Problem: Go through the records below and report each line with "function" in it.

Records provided:
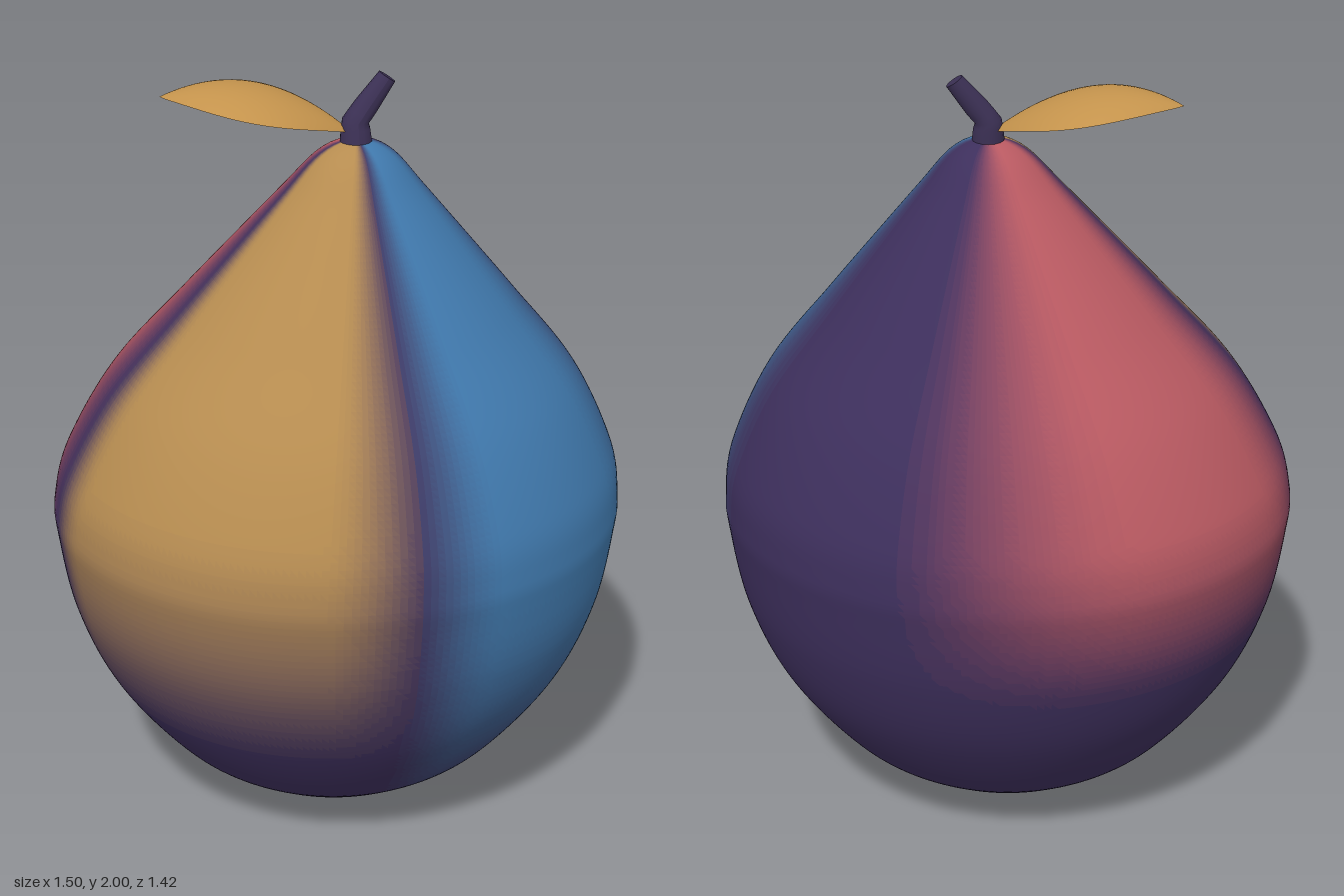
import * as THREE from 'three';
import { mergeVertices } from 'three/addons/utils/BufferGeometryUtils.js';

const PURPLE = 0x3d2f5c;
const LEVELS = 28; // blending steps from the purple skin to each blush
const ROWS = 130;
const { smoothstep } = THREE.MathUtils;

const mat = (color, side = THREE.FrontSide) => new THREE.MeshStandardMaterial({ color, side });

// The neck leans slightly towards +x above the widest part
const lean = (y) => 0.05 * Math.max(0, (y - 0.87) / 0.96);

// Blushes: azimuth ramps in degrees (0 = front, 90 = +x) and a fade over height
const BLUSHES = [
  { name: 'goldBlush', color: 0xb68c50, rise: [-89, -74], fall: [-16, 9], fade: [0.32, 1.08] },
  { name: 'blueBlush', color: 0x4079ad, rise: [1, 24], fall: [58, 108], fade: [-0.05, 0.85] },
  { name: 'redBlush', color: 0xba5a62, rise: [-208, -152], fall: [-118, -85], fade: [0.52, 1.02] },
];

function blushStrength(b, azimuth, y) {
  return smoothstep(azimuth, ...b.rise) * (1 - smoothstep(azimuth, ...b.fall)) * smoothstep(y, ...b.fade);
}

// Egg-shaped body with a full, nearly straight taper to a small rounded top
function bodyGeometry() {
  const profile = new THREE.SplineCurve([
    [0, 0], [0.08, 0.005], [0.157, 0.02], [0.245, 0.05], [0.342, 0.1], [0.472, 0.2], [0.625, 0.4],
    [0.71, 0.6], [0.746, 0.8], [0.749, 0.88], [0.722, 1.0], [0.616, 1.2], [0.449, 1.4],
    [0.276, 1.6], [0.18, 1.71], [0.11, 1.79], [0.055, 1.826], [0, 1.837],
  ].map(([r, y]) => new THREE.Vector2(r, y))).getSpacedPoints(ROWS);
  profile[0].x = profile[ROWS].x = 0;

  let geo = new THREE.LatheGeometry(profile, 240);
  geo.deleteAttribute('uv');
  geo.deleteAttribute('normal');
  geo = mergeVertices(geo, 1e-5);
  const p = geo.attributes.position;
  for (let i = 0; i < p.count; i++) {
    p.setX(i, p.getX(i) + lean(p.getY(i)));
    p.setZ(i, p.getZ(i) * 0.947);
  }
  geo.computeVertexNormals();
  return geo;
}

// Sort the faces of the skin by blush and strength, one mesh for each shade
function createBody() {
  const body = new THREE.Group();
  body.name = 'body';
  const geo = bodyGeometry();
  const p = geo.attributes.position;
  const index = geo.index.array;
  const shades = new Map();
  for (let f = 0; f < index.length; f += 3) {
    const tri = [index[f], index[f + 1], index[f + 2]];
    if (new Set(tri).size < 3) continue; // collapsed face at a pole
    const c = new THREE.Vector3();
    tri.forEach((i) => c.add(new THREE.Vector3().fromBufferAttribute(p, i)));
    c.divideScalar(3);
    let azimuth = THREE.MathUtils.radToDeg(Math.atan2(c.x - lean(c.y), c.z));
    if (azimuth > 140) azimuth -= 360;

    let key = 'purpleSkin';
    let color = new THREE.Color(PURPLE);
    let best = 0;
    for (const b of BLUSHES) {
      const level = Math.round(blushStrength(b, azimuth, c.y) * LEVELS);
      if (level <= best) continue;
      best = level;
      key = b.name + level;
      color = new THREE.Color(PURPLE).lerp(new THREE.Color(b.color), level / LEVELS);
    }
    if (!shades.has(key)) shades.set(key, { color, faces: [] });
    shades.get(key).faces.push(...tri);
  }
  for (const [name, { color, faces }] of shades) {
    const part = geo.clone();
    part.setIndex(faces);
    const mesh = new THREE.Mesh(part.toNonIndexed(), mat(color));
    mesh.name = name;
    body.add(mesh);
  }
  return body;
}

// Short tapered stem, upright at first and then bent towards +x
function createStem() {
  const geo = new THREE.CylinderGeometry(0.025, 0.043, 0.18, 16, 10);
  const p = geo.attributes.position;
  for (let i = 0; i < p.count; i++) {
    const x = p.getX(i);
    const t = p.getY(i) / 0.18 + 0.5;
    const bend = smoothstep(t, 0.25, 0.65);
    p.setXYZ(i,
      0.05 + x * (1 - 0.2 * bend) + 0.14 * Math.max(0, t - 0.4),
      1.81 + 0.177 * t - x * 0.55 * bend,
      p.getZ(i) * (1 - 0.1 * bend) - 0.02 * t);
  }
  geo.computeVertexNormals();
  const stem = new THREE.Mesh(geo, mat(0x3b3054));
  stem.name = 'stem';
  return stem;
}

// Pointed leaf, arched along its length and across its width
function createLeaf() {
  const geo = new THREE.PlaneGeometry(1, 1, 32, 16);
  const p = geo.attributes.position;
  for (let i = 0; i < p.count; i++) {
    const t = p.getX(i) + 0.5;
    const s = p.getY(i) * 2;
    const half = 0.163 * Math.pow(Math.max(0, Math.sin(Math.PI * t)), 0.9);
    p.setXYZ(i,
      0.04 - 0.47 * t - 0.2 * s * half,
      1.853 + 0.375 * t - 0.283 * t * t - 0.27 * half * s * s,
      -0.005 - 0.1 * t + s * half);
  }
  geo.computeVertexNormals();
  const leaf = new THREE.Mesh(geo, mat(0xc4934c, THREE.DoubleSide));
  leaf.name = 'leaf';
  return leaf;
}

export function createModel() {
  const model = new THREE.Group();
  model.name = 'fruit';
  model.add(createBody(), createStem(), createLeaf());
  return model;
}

Exercise answer:
function blushStrength(b, azimuth, y) {
function bodyGeometry() {
function createBody() {
function createStem() {
function createLeaf() {
export function createModel() {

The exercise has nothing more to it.